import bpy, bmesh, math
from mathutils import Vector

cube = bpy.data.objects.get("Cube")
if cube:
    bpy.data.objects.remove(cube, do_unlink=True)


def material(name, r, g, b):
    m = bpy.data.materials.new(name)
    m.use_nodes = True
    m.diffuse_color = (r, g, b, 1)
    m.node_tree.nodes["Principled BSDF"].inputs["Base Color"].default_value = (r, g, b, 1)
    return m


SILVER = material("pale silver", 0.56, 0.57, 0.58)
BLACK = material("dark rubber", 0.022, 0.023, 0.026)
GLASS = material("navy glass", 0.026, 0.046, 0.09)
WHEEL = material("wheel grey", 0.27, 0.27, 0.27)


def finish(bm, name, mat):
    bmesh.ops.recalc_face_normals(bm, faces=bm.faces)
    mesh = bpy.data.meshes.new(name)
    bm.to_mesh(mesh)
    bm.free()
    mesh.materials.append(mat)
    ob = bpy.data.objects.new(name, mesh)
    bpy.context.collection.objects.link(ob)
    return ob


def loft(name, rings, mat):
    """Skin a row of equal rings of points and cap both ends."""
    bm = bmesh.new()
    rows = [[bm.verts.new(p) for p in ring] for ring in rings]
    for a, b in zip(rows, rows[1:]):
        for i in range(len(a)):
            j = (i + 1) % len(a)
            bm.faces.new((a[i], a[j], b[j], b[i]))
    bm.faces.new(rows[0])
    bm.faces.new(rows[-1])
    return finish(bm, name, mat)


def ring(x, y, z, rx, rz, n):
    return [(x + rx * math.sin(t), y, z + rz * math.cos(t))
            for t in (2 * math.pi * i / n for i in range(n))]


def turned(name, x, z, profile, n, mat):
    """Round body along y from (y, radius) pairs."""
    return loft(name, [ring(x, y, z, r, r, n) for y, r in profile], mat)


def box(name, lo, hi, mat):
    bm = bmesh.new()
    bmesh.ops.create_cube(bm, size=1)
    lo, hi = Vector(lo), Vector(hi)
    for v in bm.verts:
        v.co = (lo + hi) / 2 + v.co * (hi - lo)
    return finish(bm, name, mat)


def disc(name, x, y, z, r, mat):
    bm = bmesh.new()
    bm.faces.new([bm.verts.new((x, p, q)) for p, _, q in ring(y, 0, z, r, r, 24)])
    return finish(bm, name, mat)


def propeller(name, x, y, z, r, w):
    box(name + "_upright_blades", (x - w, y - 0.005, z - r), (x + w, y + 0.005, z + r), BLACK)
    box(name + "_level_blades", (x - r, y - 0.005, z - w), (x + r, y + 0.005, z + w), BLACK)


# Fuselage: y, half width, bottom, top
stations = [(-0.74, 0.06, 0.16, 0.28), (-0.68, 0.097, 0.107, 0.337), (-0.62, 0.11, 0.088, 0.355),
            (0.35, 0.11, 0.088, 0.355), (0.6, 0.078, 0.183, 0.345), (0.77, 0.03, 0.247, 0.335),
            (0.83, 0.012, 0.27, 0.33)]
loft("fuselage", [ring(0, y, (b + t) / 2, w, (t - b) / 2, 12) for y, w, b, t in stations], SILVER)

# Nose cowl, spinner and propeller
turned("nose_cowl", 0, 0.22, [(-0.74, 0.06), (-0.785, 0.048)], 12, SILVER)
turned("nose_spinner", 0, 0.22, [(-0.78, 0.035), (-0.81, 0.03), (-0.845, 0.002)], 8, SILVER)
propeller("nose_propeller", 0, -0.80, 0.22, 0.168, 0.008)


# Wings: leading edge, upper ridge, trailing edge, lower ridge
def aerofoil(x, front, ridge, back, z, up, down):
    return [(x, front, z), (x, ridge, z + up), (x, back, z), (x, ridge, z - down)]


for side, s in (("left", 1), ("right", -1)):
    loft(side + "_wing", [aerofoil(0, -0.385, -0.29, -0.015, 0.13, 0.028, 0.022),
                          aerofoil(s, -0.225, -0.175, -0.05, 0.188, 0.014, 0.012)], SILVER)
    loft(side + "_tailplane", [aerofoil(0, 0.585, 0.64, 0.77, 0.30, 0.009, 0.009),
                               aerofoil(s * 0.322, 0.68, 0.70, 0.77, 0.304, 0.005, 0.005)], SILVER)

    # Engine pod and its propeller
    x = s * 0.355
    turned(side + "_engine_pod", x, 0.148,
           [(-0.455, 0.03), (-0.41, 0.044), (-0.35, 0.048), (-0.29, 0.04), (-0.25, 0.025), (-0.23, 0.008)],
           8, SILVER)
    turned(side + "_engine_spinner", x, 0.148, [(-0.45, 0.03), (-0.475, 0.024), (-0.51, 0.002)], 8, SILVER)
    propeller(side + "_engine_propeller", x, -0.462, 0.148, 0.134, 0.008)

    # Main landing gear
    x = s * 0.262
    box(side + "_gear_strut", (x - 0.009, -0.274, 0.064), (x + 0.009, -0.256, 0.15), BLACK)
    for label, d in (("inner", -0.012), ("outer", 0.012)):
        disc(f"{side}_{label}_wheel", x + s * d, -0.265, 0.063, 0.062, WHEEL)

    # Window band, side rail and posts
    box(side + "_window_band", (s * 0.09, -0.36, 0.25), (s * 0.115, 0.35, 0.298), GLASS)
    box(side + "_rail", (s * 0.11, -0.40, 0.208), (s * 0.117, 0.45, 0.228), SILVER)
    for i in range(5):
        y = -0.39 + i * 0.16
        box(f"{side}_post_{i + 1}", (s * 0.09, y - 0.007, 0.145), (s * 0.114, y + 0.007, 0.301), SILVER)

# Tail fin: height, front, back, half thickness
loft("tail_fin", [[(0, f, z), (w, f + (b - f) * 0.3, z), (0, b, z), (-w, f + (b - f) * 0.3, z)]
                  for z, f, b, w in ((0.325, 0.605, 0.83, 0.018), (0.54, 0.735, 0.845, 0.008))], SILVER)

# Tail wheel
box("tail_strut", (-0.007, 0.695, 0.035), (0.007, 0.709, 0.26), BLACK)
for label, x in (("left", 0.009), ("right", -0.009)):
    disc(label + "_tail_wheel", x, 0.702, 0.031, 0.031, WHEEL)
━━━━━━━━━━━━━━━━
• [WORK REQUIRED] Select every line above that contains the word "faces", and copy it.

• [ANSWER TO THIS PROBLEM]
    bmesh.ops.recalc_face_normals(bm, faces=bm.faces)
            bm.faces.new((a[i], a[j], b[j], b[i]))
    bm.faces.new(rows[0])
    bm.faces.new(rows[-1])
    bm.faces.new([bm.verts.new((x, p, q)) for p, _, q in ring(y, 0, z, r, r, 24)])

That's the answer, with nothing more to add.